##### PROVIDED RECORDS #####

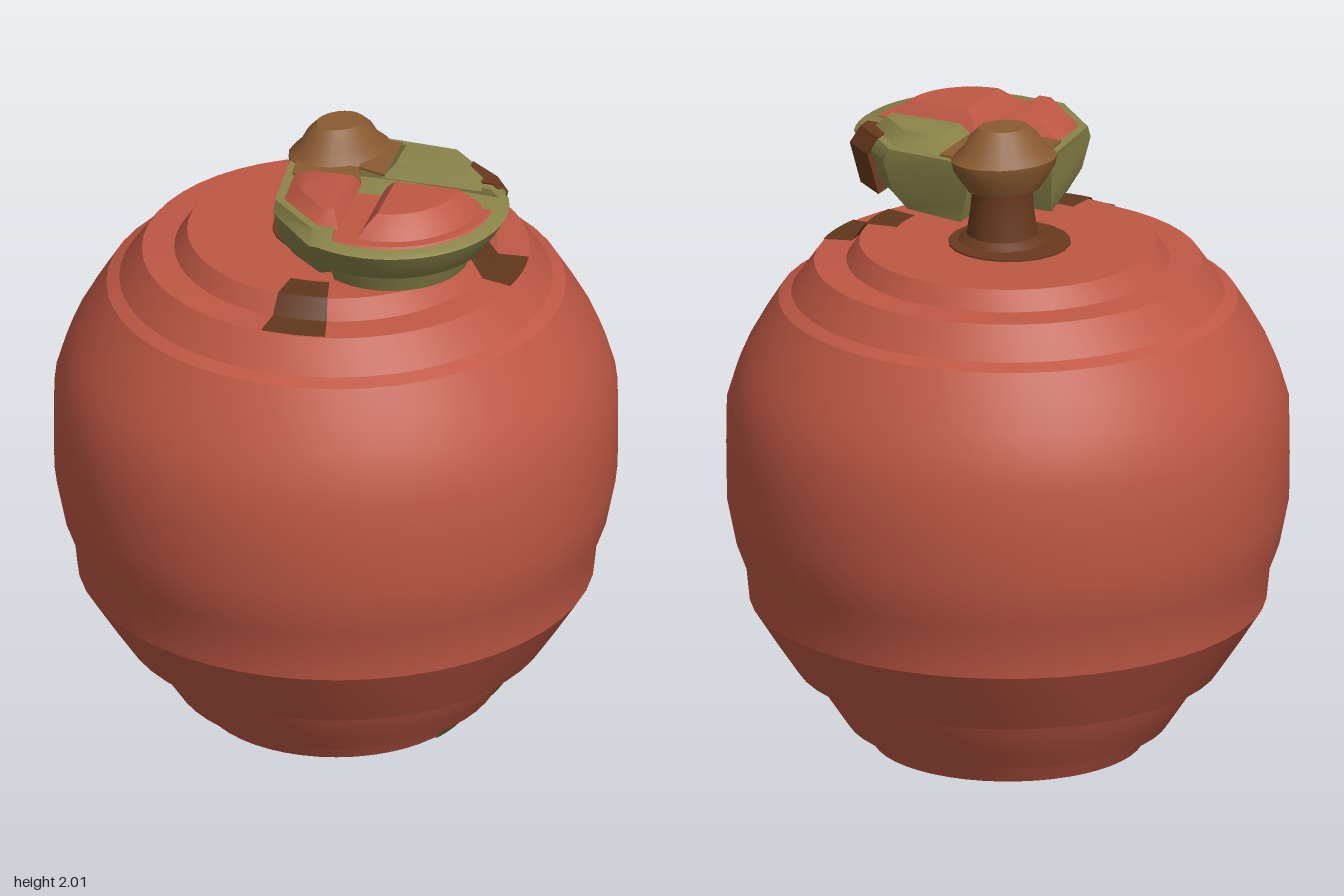
import * as THREE from 'three';
import { toCreasedNormals } from 'three/addons/utils/BufferGeometryUtils.js';

const mat = (name, color, side = THREE.FrontSide) => {
  const m = new THREE.MeshStandardMaterial({ color, side });
  m.name = name;
  return m;
};

// Closed solid through rings of [x, z] points; each ring is [y, points]
function loft(rings, swap = false) {
  const loops = rings.map(([y, pts]) => {
    const p = pts.map(([x, z]) => (swap ? [z, x] : [x, z]));
    let area = 0;
    p.forEach(([x, z], i) => { const q = p[(i + 1) % p.length]; area += x * q[1] - q[0] * z; });
    if (area > 0) p.reverse(); // same turning direction for every ring
    return p.map(([x, z]) => [x, y, z]);
  });
  const n = loops[0].length, pos = loops.flat(2), idx = [];
  for (let r = 0; r < loops.length - 1; r++) {
    for (let i = 0; i < n; i++) {
      const a = r * n + i, b = r * n + (i + 1) % n;
      idx.push(a, b, b + n, a, b + n, a + n);
    }
  }
  const top = (loops.length - 1) * n;
  for (let i = 1; i < n - 1; i++) {
    idx.push(0, i + 1, i);
    idx.push(top, top + i, top + i + 1);
  }
  const g = new THREE.BufferGeometry();
  g.setAttribute('position', new THREE.Float32BufferAttribute(pos, 3));
  g.setIndex(idx);
  return toCreasedNormals(g, 0.6);
}

// Sector with two straight inner sides and a round outer edge
function sector(r, cornerX, cornerZ, c = 0.24) {
  const a0 = Math.asin((cornerZ - c) / r), a1 = Math.acos((cornerX - c) / r);
  const pts = [[cornerX, cornerZ]];
  for (let i = 0; i <= 18; i++) {
    const a = a0 + (a1 - a0) * i / 18;
    pts.push([c + r * Math.cos(a), c + r * Math.sin(a)]);
  }
  return pts;
}

function lathe(points, segments = 48, start = 0, length = Math.PI * 2, crease = 0.45) {
  const pts = points.map(([r, y]) => new THREE.Vector2(r, y));
  return toCreasedNormals(new THREE.LatheGeometry(pts, segments, start, length), crease);
}

export function createModel() {
  const group = new THREE.Group();
  const red = mat('red skin', 0xbf5844);
  const olive = mat('olive green', 0x8a8449);
  const brown = mat('brown', 0x8a5a30);
  const dark = mat('dark brown', 0x693a1e);
  const oliveThin = mat('olive paint', 0x6d6a3a, THREE.DoubleSide);
  const darkThin = mat('dark brown paint', 0x60381d, THREE.DoubleSide);
  const add = (name, geometry, material, x = 0, y = 0, z = 0) => {
    const m = new THREE.Mesh(geometry, material);
    m.name = name;
    m.position.set(x, y, z);
    group.add(m);
    return m;
  };

  // Round fruit body with stepped shoulders and a flat base
  add('body', lathe([
    [0, 0], [0.42, 0], [0.46, 0.065], [0.5, 0.07], [0.54, 0.13], [0.58, 0.19], [0.61, 0.25],
    [0.66, 0.255], [0.73, 0.36], [0.8, 0.47], [0.81, 0.57], [0.84, 0.65], [0.87, 0.8],
    [0.872, 0.95], [0.87, 1.1], [0.84, 1.2], [0.81, 1.27], [0.76, 1.36], [0.71, 1.44],
    [0.67, 1.46], [0.6, 1.56], [0.5, 1.565], [0.46, 1.625], [0, 1.625],
  ]), red);

  // Painted patches on the shoulders, below the leaf cup
  const shoulder = [[0.36, 1.63], [0.463, 1.63], [0.505, 1.57], [0.6, 1.565]];
  for (const phi of [0.03, Math.PI / 2 - 0.03]) {
    add('shoulderPatch', lathe(shoulder, 8, phi - 0.17, 0.34), darkThin);
  }
  // Painted patches on the base
  add('basePatchSide', lathe([[0.22, -0.003], [0.423, -0.003], [0.464, 0.064]], 8, 1.08, 0.49), oliveThin);
  add('basePatchSpot', lathe([[0.545, 0.13], [0.58, 0.18]], 6, 1.31, 0.2), oliveThin);
  add('baseSpot', new THREE.CylinderGeometry(0.2, 0.2, 0.006, 24), dark, 0.06, -0.001, 0.06);
  add('baseSpotCentre', new THREE.CylinderGeometry(0.09, 0.09, 0.006, 20), brown, 0.06, -0.003, 0.06);

  // Stem with a flared foot and a wide cap
  add('stemFoot', new THREE.CylinderGeometry(0.19, 0.19, 0.008, 20), dark, -0.01, 1.626, -0.01);
  add('stem', lathe([[0, 1.6], [0.15, 1.62], [0.11, 1.65], [0.1, 1.72], [0.095, 1.8], [0.11, 1.88], [0, 1.88]], 20), dark, 0.02, 0, 0);
  const cap = add('stemCap', lathe([[0, 1.8], [0.09, 1.8], [0.125, 1.87], [0.13, 1.9], [0.1, 1.935], [0.085, 1.97], [0.06, 2], [0, 2]], 20), brown, 0.01, 0, -0.01);
  cap.rotation.y = Math.PI / 4;
  cap.scale.x = 1.3;

  // Open leaf cup with a rounded front edge
  add('leafCup', loft([
    [1.69, sector(0.24, 0.11, 0.11)], [1.75, sector(0.265, 0.1, 0.1)], [1.765, sector(0.3, 0.1, 0.1)],
    [1.83, sector(0.345, 0.1, 0.1)], [1.865, sector(0.365, 0.1, 0.1)], [1.875, sector(0.35, 0.1, 0.1)],
  ]), olive);
  add('cupFilling', loft([[1.872, sector(0.32, 0.1, 0.22)], [1.88, sector(0.31, 0.1, 0.22)]]), red);
  add('cupDome', loft([
    [1.875, sector(0.28, 0.2, 0.19)], [1.91, sector(0.25, 0.22, 0.21)], [1.942, sector(0.21, 0.25, 0.23)],
  ]), red);

  // Raised side lobes, mirrored across the cup's diagonal
  const lobe = [
    [1.695, [[-0.09, 0.12], [0.05, 0.12], [0.1, 0.4], [0.06, 0.42], [-0.05, 0.32]]],
    [1.76, [[-0.1, 0.1], [0.06, 0.1], [0.12, 0.5], [0.06, 0.5], [-0.08, 0.36]]],
    [1.86, [[-0.11, 0.08], [0.08, 0.08], [0.13, 0.57], [0.06, 0.56], [-0.1, 0.38]]],
    [1.9, [[-0.12, 0.1], [0.08, 0.1], [0.13, 0.53], [0.06, 0.52], [-0.1, 0.36]]],
  ];
  const lobeTop = [
    [1.895, [[-0.09, 0.18], [0.13, 0.18], [0.14, 0.5], [0.07, 0.5], [-0.08, 0.35]]],
    [1.94, [[-0.02, 0.22], [0.11, 0.22], [0.11, 0.45], [0.07, 0.45], [-0.02, 0.35]]],
  ];
  add('rightLobe', loft(lobe), olive);
  add('rightLobeTop', loft(lobeTop), red);
  add('leftLobe', loft(lobe, true), olive);
  add('leftLobeTop', loft(lobeTop, true), olive);

  // Brown markings on the lobes
  const inner = [[-0.1, 0.1], [0.1, 0.1], [0.13, 0.19], [-0.09, 0.19]];
  const outer = [[-0.03, 0.43], [0.1, 0.43], [0.1, 0.53], [0.05, 0.53]];
  for (const swap of [false, true]) {
    add('lobeInnerMark', loft([[1.899, inner], [1.907, inner]], swap), brown);
  }
  add('lobeOuterMark', loft([[1.72, outer], [1.85, outer.map(([x, z]) => [x - 0.015, z + 0.03])], [1.905, outer]], true), dark);

  return group;
}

#####

PROBLEM DETAILS:
Please output the records exactly, leaving the pictures out.

RESULT OF THE EXERCISE:
import * as THREE from 'three';
import { toCreasedNormals } from 'three/addons/utils/BufferGeometryUtils.js';

const mat = (name, color, side = THREE.FrontSide) => {
  const m = new THREE.MeshStandardMaterial({ color, side });
  m.name = name;
  return m;
};

// Closed solid through rings of [x, z] points; each ring is [y, points]
function loft(rings, swap = false) {
  const loops = rings.map(([y, pts]) => {
    const p = pts.map(([x, z]) => (swap ? [z, x] : [x, z]));
    let area = 0;
    p.forEach(([x, z], i) => { const q = p[(i + 1) % p.length]; area += x * q[1] - q[0] * z; });
    if (area > 0) p.reverse(); // same turning direction for every ring
    return p.map(([x, z]) => [x, y, z]);
  });
  const n = loops[0].length, pos = loops.flat(2), idx = [];
  for (let r = 0; r < loops.length - 1; r++) {
    for (let i = 0; i < n; i++) {
      const a = r * n + i, b = r * n + (i + 1) % n;
      idx.push(a, b, b + n, a, b + n, a + n);
    }
  }
  const top = (loops.length - 1) * n;
  for (let i = 1; i < n - 1; i++) {
    idx.push(0, i + 1, i);
    idx.push(top, top + i, top + i + 1);
  }
  const g = new THREE.BufferGeometry();
  g.setAttribute('position', new THREE.Float32BufferAttribute(pos, 3));
  g.setIndex(idx);
  return toCreasedNormals(g, 0.6);
}

// Sector with two straight inner sides and a round outer edge
function sector(r, cornerX, cornerZ, c = 0.24) {
  const a0 = Math.asin((cornerZ - c) / r), a1 = Math.acos((cornerX - c) / r);
  const pts = [[cornerX, cornerZ]];
  for (let i = 0; i <= 18; i++) {
    const a = a0 + (a1 - a0) * i / 18;
    pts.push([c + r * Math.cos(a), c + r * Math.sin(a)]);
  }
  return pts;
}

function lathe(points, segments = 48, start = 0, length = Math.PI * 2, crease = 0.45) {
  const pts = points.map(([r, y]) => new THREE.Vector2(r, y));
  return toCreasedNormals(new THREE.LatheGeometry(pts, segments, start, length), crease);
}

export function createModel() {
  const group = new THREE.Group();
  const red = mat('red skin', 0xbf5844);
  const olive = mat('olive green', 0x8a8449);
  const brown = mat('brown', 0x8a5a30);
  const dark = mat('dark brown', 0x693a1e);
  const oliveThin = mat('olive paint', 0x6d6a3a, THREE.DoubleSide);
  const darkThin = mat('dark brown paint', 0x60381d, THREE.DoubleSide);
  const add = (name, geometry, material, x = 0, y = 0, z = 0) => {
    const m = new THREE.Mesh(geometry, material);
    m.name = name;
    m.position.set(x, y, z);
    group.add(m);
    return m;
  };

  // Round fruit body with stepped shoulders and a flat base
  add('body', lathe([
    [0, 0], [0.42, 0], [0.46, 0.065], [0.5, 0.07], [0.54, 0.13], [0.58, 0.19], [0.61, 0.25],
    [0.66, 0.255], [0.73, 0.36], [0.8, 0.47], [0.81, 0.57], [0.84, 0.65], [0.87, 0.8],
    [0.872, 0.95], [0.87, 1.1], [0.84, 1.2], [0.81, 1.27], [0.76, 1.36], [0.71, 1.44],
    [0.67, 1.46], [0.6, 1.56], [0.5, 1.565], [0.46, 1.625], [0, 1.625],
  ]), red);

  // Painted patches on the shoulders, below the leaf cup
  const shoulder = [[0.36, 1.63], [0.463, 1.63], [0.505, 1.57], [0.6, 1.565]];
  for (const phi of [0.03, Math.PI / 2 - 0.03]) {
    add('shoulderPatch', lathe(shoulder, 8, phi - 0.17, 0.34), darkThin);
  }
  // Painted patches on the base
  add('basePatchSide', lathe([[0.22, -0.003], [0.423, -0.003], [0.464, 0.064]], 8, 1.08, 0.49), oliveThin);
  add('basePatchSpot', lathe([[0.545, 0.13], [0.58, 0.18]], 6, 1.31, 0.2), oliveThin);
  add('baseSpot', new THREE.CylinderGeometry(0.2, 0.2, 0.006, 24), dark, 0.06, -0.001, 0.06);
  add('baseSpotCentre', new THREE.CylinderGeometry(0.09, 0.09, 0.006, 20), brown, 0.06, -0.003, 0.06);

  // Stem with a flared foot and a wide cap
  add('stemFoot', new THREE.CylinderGeometry(0.19, 0.19, 0.008, 20), dark, -0.01, 1.626, -0.01);
  add('stem', lathe([[0, 1.6], [0.15, 1.62], [0.11, 1.65], [0.1, 1.72], [0.095, 1.8], [0.11, 1.88], [0, 1.88]], 20), dark, 0.02, 0, 0);
  const cap = add('stemCap', lathe([[0, 1.8], [0.09, 1.8], [0.125, 1.87], [0.13, 1.9], [0.1, 1.935], [0.085, 1.97], [0.06, 2], [0, 2]], 20), brown, 0.01, 0, -0.01);
  cap.rotation.y = Math.PI / 4;
  cap.scale.x = 1.3;

  // Open leaf cup with a rounded front edge
  add('leafCup', loft([
    [1.69, sector(0.24, 0.11, 0.11)], [1.75, sector(0.265, 0.1, 0.1)], [1.765, sector(0.3, 0.1, 0.1)],
    [1.83, sector(0.345, 0.1, 0.1)], [1.865, sector(0.365, 0.1, 0.1)], [1.875, sector(0.35, 0.1, 0.1)],
  ]), olive);
  add('cupFilling', loft([[1.872, sector(0.32, 0.1, 0.22)], [1.88, sector(0.31, 0.1, 0.22)]]), red);
  add('cupDome', loft([
    [1.875, sector(0.28, 0.2, 0.19)], [1.91, sector(0.25, 0.22, 0.21)], [1.942, sector(0.21, 0.25, 0.23)],
  ]), red);

  // Raised side lobes, mirrored across the cup's diagonal
  const lobe = [
    [1.695, [[-0.09, 0.12], [0.05, 0.12], [0.1, 0.4], [0.06, 0.42], [-0.05, 0.32]]],
    [1.76, [[-0.1, 0.1], [0.06, 0.1], [0.12, 0.5], [0.06, 0.5], [-0.08, 0.36]]],
    [1.86, [[-0.11, 0.08], [0.08, 0.08], [0.13, 0.57], [0.06, 0.56], [-0.1, 0.38]]],
    [1.9, [[-0.12, 0.1], [0.08, 0.1], [0.13, 0.53], [0.06, 0.52], [-0.1, 0.36]]],
  ];
  const lobeTop = [
    [1.895, [[-0.09, 0.18], [0.13, 0.18], [0.14, 0.5], [0.07, 0.5], [-0.08, 0.35]]],
    [1.94, [[-0.02, 0.22], [0.11, 0.22], [0.11, 0.45], [0.07, 0.45], [-0.02, 0.35]]],
  ];
  add('rightLobe', loft(lobe), olive);
  add('rightLobeTop', loft(lobeTop), red);
  add('leftLobe', loft(lobe, true), olive);
  add('leftLobeTop', loft(lobeTop, true), olive);

  // Brown markings on the lobes
  const inner = [[-0.1, 0.1], [0.1, 0.1], [0.13, 0.19], [-0.09, 0.19]];
  const outer = [[-0.03, 0.43], [0.1, 0.43], [0.1, 0.53], [0.05, 0.53]];
  for (const swap of [false, true]) {
    add('lobeInnerMark', loft([[1.899, inner], [1.907, inner]], swap), brown);
  }
  add('lobeOuterMark', loft([[1.72, outer], [1.85, outer.map(([x, z]) => [x - 0.015, z + 0.03])], [1.905, outer]], true), dark);

  return group;
}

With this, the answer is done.